Nokia faked the still photos too
As if faking the video wasn’t bad enough.
This is a still from Nokia’s new product promo video. It’s showing off their apparent Optical Image Stabilization (OIS) on their new device, the Lumia 920.
Being a Finnish company, Nokia shot these scenes in Helsinki of course. I’ve lived in Helsinki, and where these photos were taken, there’s no lighting like this. Pretty much all street-lighting in Helsinki originates high from the center of roads. It’s ambiently diffused, not spot, as this video would have you believe. When you live through 20 hours of daily darkness in the winter, you start to notice these sorts of things.
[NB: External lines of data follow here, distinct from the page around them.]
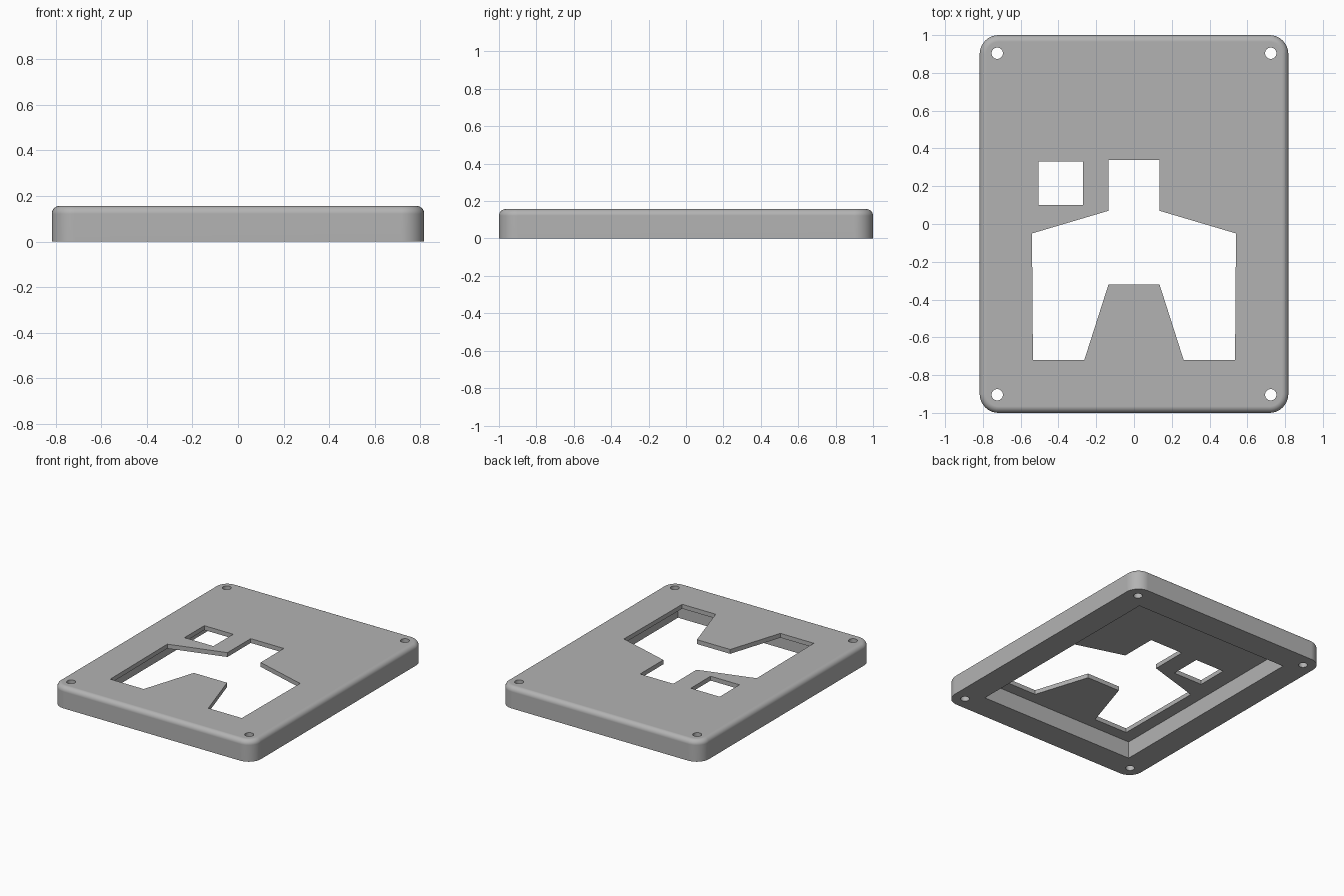
import bpy
import bmesh
from math import cos, sin, pi, radians

HALF_X, HALF_Y, HEIGHT = 0.817, 1.0, 0.157
CORNER, FILLET, POCKET_DEPTH = 0.1, 0.035, 0.125

cube = bpy.data.objects.get("Cube")
if cube:
    bpy.data.objects.remove(cube, do_unlink=True)


def loft(name, rings):
    """Closed solid through stacked rings of points, capped at both ends."""
    bm = bmesh.new()
    loops = [[bm.verts.new(p) for p in ring] for ring in rings]
    count = len(loops[0])
    for low, high in zip(loops, loops[1:]):
        for i in range(count):
            j = (i + 1) % count
            bm.faces.new((low[i], low[j], high[j], high[i]))
    bm.faces.new(loops[0][::-1])
    bm.faces.new(loops[-1])
    bmesh.ops.recalc_face_normals(bm, faces=bm.faces)
    mesh = bpy.data.meshes.new(name)
    bm.to_mesh(mesh)
    bm.free()
    obj = bpy.data.objects.new(name, mesh)
    bpy.context.collection.objects.link(obj)
    return obj


def prism(name, outline, bottom, top):
    return loft(name, [[(x, y, z) for x, y in outline] for z in (bottom, top)])


def rectangle(x0, x1, y0, y1):
    return [(x0, y0), (x1, y0), (x1, y1), (x0, y1)]


def rounded_ring(inset, z, steps=10):
    """Rounded rectangle of the plate outline, moved inward by inset."""
    radius = CORNER - inset
    ring = []
    for k, (sx, sy) in enumerate([(1, 1), (-1, 1), (-1, -1), (1, -1)]):
        for i in range(steps + 1):
            a = (k + i / steps) * pi / 2
            ring.append((sx * (HALF_X - CORNER) + radius * cos(a),
                         sy * (HALF_Y - CORNER) + radius * sin(a), z))
    return ring


# Plate body with rounded corners and a filleted top edge
rings = [rounded_ring(0, 0)]
for i in range(9):
    a = i / 8 * pi / 2
    rings.append(rounded_ring(FILLET * (1 - cos(a)), HEIGHT - FILLET * (1 - sin(a))))
plate = loft("cover_plate", rings)

# Underside pocket, square window and stepped opening
cutters = [
    prism("pocket_cutter", rectangle(-0.63, 0.63, -0.807, 0.807), -0.1, POCKET_DEPTH),
    prism("window_cutter", rectangle(-0.505, -0.27, 0.1, 0.33), -0.1, 0.3),
]
half = [(0.135, 0.34), (0.135, 0.07), (0.54, -0.05),
        (0.535, -0.72), (0.263, -0.72), (0.135, -0.32)]
opening = half + [(-x, y) for x, y in reversed(half)]
cutters.append(prism("opening_cutter", opening, -0.1, 0.3))

# Screw holes near the corners
for sx in (-1, 1):
    for sy in (-1, 1):
        circle = [(sx * 0.724 + 0.03 * cos(i * pi / 16),
                   sy * 0.904 + 0.03 * sin(i * pi / 16)) for i in range(32)]
        cutters.append(prism("screw_hole_cutter", circle, -0.1, 0.3))

bpy.ops.object.select_all(action='DESELECT')
plate.select_set(True)
bpy.context.view_layer.objects.active = plate
for cutter in cutters:
    cutter.hide_render = True
    mod = plate.modifiers.new("cut", 'BOOLEAN')
    mod.operation = 'DIFFERENCE'
    mod.solver = 'EXACT'
    mod.object = cutter
    bpy.ops.object.modifier_apply(modifier=mod.name)
    bpy.data.objects.remove(cutter, do_unlink=True)

# Smooth fillets with clean flat faces
bpy.ops.object.shade_smooth_by_angle(angle=radians(30))
weighted = plate.modifiers.new("flat_face_normals", 'WEIGHTED_NORMAL')
weighted.keep_sharp = True

# Grey material
grey = bpy.data.materials.new("plain_grey")
grey.use_nodes = True
colour = (0.45, 0.45, 0.45, 1)
grey.diffuse_color = colour
grey.node_tree.nodes["Principled BSDF"].inputs["Base Color"].default_value = colour
plate.data.materials.clear()
plate.data.materials.append(grey)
I decided to do a bit more research based on the data we have at hand. Going by these still images it’s hard to tell what device really took the photos. We don’t have the EXIF data because these are part of a video, and there’s no cheeky reflections we can zoom in and enhance. However, there is one thing, that once seen can’t be unseen. Diffractions. Diffractions are the sparkle affect generated around the bright lights in the background.
Diffraction occurs when light hits an opaque edge in the light path, such as the aperture blades in the lens. Diffraction causes the light to be spread out in a plane that is perpendicular to the edge from where the diffraction occurs. So you get two points of sparkle from one edge.
What Causes the Sparkles in Night Photos
It’s impossible for a camera with a fixed aperture of f/2 to generate so many spikes from a light source. These kind of diffractions are typical of a DLSR camera with a smaller aperture like f/22. So, it makes perfect sense that if Nokia were to fake the video, they would also fake the stills; which they almost certainly have.
UPDATE 1: And if there are any doubts left in your mind.
Above is a photo (ApolloPureView-image2.jpeg) grabbed straight from the Nokia Lumia 920 launch site, also taken in Helsinki under very similar light conditions. Check the sparkle of the lamp to the right of the girl. That’s pretty much exactly how an f/2 diffraction should look like.
UPDATE 2: and finally.. A Hacker News user by the alias exDM69 astutely shared a photograph of the photoshoot in Helsinki city center. The photo was taken by a friend of his. I knew an image of the photoshoot would surface sooner or later, how could it not.
You can just about see the DSLR lens on the very left center of the photo.
Photo: Copyright email@example.com
I’m left with no other choice but to ask, is life even real?
You probably shouldn’t follow me on twitter.
By the way, this isn’t the first time Nokia have lied about the quality of their products. Let us not forget the Nokia N97.